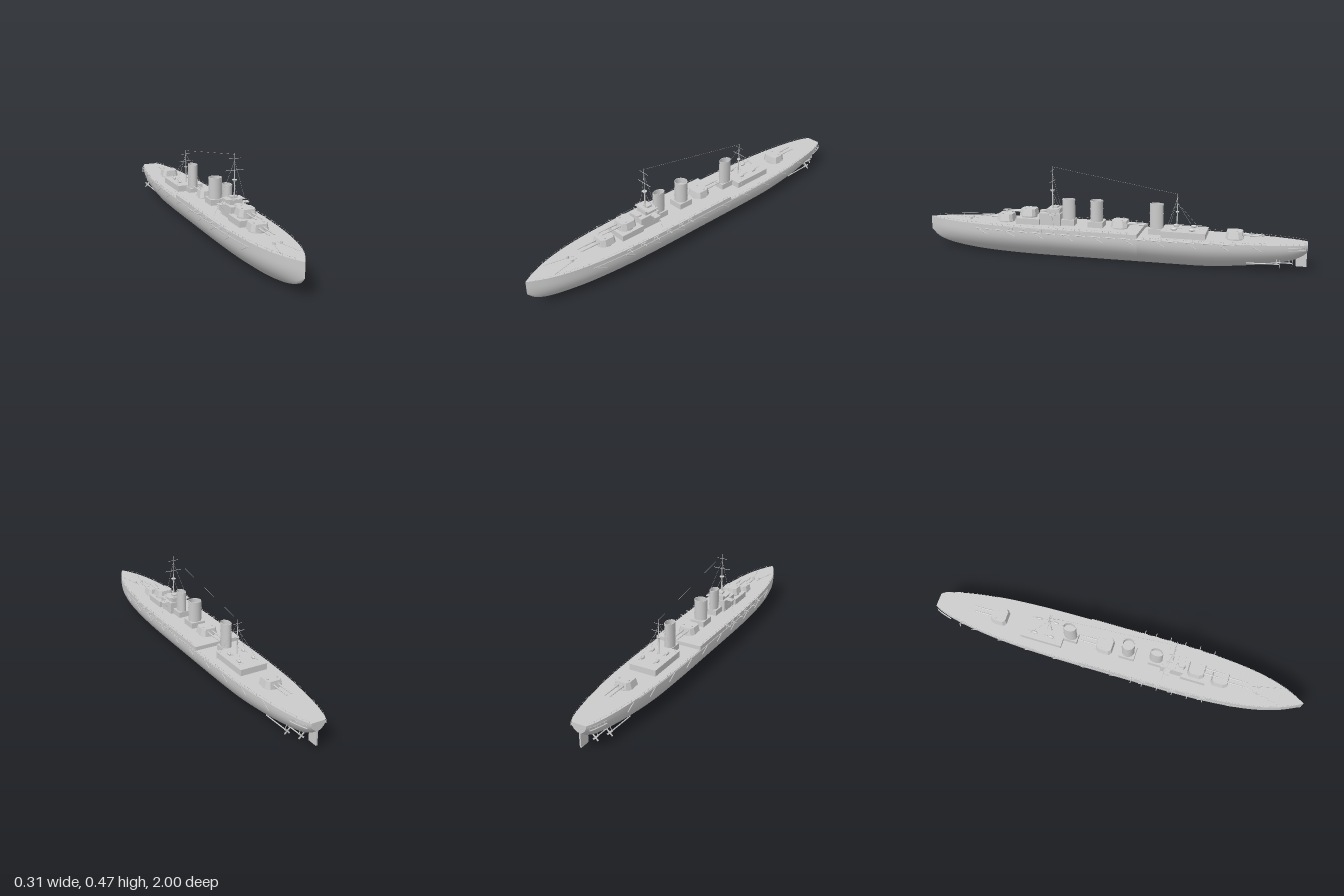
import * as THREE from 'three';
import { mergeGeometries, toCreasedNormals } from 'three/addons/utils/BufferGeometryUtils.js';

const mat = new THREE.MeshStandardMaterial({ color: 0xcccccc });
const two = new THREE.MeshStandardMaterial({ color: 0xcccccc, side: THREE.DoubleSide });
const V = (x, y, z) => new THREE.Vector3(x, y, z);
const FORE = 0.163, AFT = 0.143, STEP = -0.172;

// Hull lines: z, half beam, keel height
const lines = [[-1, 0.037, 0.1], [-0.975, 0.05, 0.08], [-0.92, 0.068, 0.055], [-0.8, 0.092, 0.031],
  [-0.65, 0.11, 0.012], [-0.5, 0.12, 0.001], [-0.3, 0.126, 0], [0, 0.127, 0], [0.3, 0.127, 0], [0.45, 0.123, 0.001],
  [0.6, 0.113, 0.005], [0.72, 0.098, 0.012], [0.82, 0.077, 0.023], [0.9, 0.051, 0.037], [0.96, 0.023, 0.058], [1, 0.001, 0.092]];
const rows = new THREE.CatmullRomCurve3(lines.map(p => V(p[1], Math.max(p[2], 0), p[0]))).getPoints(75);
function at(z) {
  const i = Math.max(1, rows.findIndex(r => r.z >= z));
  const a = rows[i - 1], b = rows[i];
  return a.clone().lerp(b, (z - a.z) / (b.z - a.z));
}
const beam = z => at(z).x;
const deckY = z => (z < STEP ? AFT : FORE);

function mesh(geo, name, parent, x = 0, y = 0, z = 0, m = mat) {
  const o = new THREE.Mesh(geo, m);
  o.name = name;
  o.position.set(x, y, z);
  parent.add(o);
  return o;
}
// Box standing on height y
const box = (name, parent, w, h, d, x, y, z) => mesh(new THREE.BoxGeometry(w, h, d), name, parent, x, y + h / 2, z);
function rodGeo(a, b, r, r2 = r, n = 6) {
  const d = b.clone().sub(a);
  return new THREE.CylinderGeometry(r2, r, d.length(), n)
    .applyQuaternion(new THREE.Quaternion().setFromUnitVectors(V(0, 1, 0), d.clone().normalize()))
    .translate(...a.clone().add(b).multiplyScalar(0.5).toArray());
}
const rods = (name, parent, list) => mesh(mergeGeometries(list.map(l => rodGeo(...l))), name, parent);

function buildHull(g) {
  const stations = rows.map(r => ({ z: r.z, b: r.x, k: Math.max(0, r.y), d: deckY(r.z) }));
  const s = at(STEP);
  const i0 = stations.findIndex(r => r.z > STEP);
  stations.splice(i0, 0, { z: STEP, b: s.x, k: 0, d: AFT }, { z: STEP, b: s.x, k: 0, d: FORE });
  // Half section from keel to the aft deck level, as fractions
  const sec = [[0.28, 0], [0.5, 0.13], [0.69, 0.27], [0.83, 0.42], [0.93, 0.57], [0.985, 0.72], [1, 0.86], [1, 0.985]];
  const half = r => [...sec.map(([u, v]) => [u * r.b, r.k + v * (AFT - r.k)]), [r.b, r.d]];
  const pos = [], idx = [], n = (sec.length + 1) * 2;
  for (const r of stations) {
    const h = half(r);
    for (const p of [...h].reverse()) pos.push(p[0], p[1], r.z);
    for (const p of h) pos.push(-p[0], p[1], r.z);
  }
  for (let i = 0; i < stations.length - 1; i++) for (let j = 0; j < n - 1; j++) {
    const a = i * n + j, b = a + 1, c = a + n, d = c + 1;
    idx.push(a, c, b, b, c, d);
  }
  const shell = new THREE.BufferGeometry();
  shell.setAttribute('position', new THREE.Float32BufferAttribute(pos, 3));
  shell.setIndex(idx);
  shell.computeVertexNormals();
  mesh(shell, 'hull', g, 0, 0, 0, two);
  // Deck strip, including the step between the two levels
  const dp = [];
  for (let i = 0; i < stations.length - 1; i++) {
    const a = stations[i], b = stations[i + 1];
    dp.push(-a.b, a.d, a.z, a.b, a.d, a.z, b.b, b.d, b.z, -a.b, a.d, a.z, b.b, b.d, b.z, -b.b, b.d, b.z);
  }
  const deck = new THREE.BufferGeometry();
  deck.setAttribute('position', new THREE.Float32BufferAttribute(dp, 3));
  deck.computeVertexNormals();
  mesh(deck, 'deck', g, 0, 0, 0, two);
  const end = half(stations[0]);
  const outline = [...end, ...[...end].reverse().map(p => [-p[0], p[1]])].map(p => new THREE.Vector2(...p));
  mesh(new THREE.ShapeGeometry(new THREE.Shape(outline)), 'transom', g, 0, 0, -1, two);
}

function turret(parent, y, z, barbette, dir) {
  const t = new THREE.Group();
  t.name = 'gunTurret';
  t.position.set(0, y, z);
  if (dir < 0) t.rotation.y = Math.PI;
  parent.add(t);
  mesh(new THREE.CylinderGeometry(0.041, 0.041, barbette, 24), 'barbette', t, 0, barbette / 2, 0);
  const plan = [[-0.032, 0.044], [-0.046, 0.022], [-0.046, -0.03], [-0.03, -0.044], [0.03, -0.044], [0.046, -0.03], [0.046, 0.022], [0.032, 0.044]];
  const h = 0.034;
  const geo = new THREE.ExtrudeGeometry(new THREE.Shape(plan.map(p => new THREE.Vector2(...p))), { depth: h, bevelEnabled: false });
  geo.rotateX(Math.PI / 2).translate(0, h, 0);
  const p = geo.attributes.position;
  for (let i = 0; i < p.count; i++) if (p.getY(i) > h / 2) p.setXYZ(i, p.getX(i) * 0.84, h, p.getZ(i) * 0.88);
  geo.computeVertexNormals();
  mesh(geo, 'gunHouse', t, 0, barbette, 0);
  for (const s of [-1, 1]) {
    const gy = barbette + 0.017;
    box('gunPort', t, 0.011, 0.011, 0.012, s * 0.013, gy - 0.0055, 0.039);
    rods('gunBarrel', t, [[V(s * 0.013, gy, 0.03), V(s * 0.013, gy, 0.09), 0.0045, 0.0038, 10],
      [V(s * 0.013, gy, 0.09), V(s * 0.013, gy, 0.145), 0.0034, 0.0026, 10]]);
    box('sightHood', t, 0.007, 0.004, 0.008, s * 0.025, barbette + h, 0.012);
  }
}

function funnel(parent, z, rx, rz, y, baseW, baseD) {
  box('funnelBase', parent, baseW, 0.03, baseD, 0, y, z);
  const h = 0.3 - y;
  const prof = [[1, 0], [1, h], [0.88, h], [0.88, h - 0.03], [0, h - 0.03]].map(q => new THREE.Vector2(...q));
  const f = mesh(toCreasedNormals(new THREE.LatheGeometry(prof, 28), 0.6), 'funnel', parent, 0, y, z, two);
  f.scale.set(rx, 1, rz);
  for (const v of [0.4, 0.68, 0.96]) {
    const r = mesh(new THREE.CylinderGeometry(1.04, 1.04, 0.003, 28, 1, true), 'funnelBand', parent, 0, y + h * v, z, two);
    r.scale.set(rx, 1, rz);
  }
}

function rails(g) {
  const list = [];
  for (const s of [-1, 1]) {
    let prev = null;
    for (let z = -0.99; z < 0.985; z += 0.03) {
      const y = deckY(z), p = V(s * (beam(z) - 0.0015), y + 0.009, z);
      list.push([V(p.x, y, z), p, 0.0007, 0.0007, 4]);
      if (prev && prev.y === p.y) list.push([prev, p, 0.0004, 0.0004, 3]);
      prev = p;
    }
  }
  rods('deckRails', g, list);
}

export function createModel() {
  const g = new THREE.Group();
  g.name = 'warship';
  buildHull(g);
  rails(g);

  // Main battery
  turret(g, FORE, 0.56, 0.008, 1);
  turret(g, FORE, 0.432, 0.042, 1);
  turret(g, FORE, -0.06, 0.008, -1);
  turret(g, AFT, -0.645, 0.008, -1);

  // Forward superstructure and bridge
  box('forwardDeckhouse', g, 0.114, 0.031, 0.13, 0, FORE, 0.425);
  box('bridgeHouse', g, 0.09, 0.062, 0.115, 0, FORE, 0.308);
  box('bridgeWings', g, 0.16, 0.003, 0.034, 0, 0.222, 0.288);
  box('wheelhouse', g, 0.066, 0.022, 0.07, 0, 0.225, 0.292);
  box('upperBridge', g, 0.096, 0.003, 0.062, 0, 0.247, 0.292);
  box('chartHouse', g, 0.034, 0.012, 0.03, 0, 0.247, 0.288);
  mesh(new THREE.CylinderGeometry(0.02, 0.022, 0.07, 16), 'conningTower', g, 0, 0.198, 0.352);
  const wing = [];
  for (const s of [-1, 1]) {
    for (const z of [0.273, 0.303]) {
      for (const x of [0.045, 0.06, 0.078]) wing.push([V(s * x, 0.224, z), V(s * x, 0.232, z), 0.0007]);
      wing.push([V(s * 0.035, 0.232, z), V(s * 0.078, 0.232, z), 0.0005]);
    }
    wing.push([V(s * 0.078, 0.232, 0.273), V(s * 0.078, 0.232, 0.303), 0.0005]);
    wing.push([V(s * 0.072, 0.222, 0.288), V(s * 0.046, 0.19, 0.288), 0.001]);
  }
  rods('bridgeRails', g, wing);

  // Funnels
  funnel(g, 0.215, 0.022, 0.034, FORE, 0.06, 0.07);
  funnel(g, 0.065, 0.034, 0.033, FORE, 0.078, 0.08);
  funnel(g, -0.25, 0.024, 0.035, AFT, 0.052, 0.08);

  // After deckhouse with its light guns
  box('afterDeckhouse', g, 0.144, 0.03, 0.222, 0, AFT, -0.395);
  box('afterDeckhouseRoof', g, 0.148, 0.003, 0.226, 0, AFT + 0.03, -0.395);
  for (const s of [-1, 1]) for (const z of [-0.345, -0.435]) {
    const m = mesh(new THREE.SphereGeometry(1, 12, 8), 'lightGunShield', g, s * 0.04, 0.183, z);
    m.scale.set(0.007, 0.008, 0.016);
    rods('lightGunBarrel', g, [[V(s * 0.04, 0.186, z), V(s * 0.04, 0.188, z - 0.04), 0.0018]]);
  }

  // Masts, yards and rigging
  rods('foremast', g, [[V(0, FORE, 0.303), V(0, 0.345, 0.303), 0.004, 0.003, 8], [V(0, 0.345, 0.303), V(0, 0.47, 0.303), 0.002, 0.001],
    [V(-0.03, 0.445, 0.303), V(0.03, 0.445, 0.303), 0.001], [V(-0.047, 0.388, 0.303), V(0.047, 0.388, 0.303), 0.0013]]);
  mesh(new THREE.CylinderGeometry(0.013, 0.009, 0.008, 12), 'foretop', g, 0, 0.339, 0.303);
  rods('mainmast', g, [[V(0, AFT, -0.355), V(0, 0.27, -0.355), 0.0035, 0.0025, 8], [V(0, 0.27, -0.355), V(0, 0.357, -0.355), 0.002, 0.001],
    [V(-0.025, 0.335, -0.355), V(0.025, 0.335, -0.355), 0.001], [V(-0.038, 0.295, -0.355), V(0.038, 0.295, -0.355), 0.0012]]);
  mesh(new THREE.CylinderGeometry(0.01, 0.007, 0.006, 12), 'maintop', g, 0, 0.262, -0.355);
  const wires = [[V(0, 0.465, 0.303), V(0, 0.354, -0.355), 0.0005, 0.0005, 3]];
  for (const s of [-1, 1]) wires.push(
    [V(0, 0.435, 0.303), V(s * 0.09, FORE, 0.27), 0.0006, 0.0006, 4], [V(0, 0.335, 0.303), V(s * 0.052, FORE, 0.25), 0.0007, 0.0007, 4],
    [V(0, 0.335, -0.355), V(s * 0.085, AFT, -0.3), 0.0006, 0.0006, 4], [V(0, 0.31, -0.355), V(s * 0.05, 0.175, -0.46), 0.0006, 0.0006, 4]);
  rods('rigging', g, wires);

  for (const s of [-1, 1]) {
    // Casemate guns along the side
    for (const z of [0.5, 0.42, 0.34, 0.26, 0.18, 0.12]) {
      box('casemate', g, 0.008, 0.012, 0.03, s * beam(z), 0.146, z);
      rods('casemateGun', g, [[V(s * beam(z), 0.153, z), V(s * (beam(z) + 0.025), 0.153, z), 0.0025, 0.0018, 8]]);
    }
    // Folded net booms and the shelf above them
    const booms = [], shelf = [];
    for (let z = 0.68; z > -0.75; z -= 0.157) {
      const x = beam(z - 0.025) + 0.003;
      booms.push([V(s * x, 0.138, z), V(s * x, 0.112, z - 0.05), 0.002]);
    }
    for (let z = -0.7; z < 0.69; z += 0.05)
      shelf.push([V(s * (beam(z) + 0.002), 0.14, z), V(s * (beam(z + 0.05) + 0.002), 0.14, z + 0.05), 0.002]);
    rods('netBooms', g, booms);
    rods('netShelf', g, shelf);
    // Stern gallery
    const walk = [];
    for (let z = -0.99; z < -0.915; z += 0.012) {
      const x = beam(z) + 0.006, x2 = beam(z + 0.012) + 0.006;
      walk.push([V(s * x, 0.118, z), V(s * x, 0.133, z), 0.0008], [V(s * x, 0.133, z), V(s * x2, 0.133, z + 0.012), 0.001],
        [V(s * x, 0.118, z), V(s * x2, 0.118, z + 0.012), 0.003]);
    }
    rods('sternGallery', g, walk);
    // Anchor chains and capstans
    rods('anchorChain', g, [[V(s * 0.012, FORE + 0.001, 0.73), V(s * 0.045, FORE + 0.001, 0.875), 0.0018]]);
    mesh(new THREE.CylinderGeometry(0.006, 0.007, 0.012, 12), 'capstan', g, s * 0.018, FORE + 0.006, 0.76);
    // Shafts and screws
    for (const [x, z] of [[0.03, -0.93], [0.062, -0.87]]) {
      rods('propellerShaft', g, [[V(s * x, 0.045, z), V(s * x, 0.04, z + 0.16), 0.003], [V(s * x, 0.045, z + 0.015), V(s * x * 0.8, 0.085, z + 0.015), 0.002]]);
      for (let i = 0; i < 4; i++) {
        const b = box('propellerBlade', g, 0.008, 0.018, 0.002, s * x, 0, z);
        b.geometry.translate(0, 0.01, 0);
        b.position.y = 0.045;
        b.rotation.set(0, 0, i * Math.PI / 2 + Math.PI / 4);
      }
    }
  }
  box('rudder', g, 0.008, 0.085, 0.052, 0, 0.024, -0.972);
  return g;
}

┄┄┄┄┄┄┄┄┄┄

What the task requires:
Please make an exact copy of the lines above from the line with "mesh(shell, 'hull', g, 0, 0, 0, two);" through the line with "const outline = [...end, ...[...end].reverse().map(p", both ends included.

Your solution:
  mesh(shell, 'hull', g, 0, 0, 0, two);
  // Deck strip, including the step between the two levels
  const dp = [];
  for (let i = 0; i < stations.length - 1; i++) {
    const a = stations[i], b = stations[i + 1];
    dp.push(-a.b, a.d, a.z, a.b, a.d, a.z, b.b, b.d, b.z, -a.b, a.d, a.z, b.b, b.d, b.z, -b.b, b.d, b.z);
  }
  const deck = new THREE.BufferGeometry();
  deck.setAttribute('position', new THREE.Float32BufferAttribute(dp, 3));
  deck.computeVertexNormals();
  mesh(deck, 'deck', g, 0, 0, 0, two);
  const end = half(stations[0]);
  const outline = [...end, ...[...end].reverse().map(p => [-p[0], p[1]])].map(p => new THREE.Vector2(...p));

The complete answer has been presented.